====== Given information
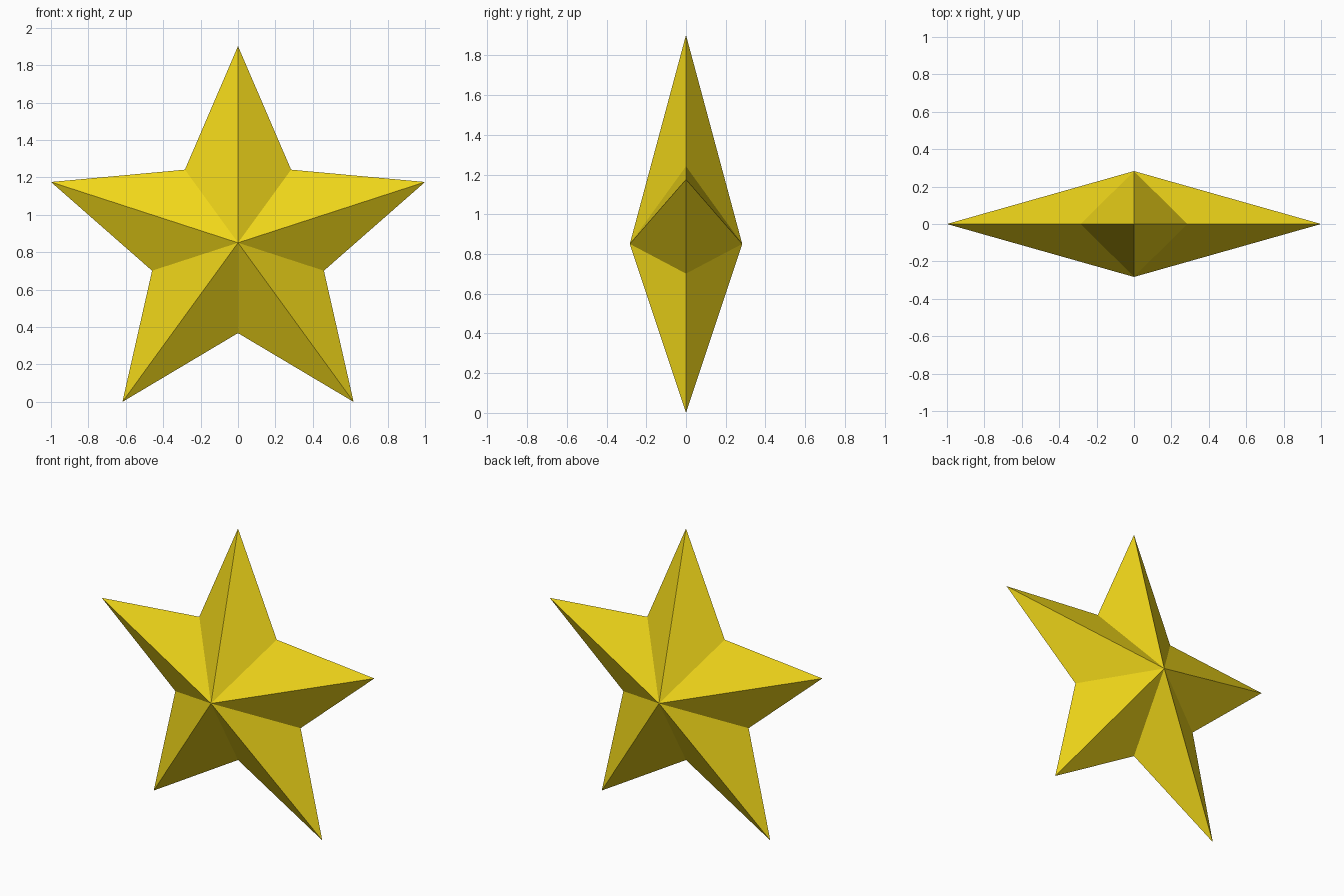
import bpy, bmesh
from math import sin, cos, pi

if "Cube" in bpy.data.objects:
    bpy.data.objects.remove(bpy.data.objects["Cube"])

POINTS = 5
R_OUT = 1 / sin(2 * pi / POINTS)      # tips reach x = +-1
R_IN = 0.483
DEPTH = 0.283
CENTRE_Z = R_OUT * cos(pi / POINTS)   # lower tips rest on z = 0

bm = bmesh.new()

# Star outline, alternating tips and notches
rim = []
for i in range(2 * POINTS):
    r = R_IN if i % 2 else R_OUT
    a = i * pi / POINTS
    rim.append(bm.verts.new((r * sin(a), 0, CENTRE_Z + r * cos(a))))

# Front and back facets rising to a central peak
for y in (-DEPTH, DEPTH):
    peak = bm.verts.new((0, y, CENTRE_Z))
    for a, b in zip(rim, rim[1:] + rim[:1]):
        bm.faces.new((a, b, peak))
bmesh.ops.recalc_face_normals(bm, faces=bm.faces[:])

mesh = bpy.data.meshes.new("star")
bm.to_mesh(mesh)
bm.free()
star = bpy.data.objects.new("star", mesh)
bpy.context.collection.objects.link(star)

# Yellow finish
gold = bpy.data.materials.new("yellow")
gold.diffuse_color = (0.88, 0.68, 0.01, 1)
gold.use_nodes = True
gold.node_tree.nodes["Principled BSDF"].inputs["Base Color"].default_value = gold.diffuse_color
mesh.materials.append(gold)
============
(Work to complete)
Whenever a line in the entries holds the word "objects", copy that line.

(Problem solution)
if "Cube" in bpy.data.objects:
    bpy.data.objects.remove(bpy.data.objects["Cube"])
star = bpy.data.objects.new("star", mesh)
bpy.context.collection.objects.link(star)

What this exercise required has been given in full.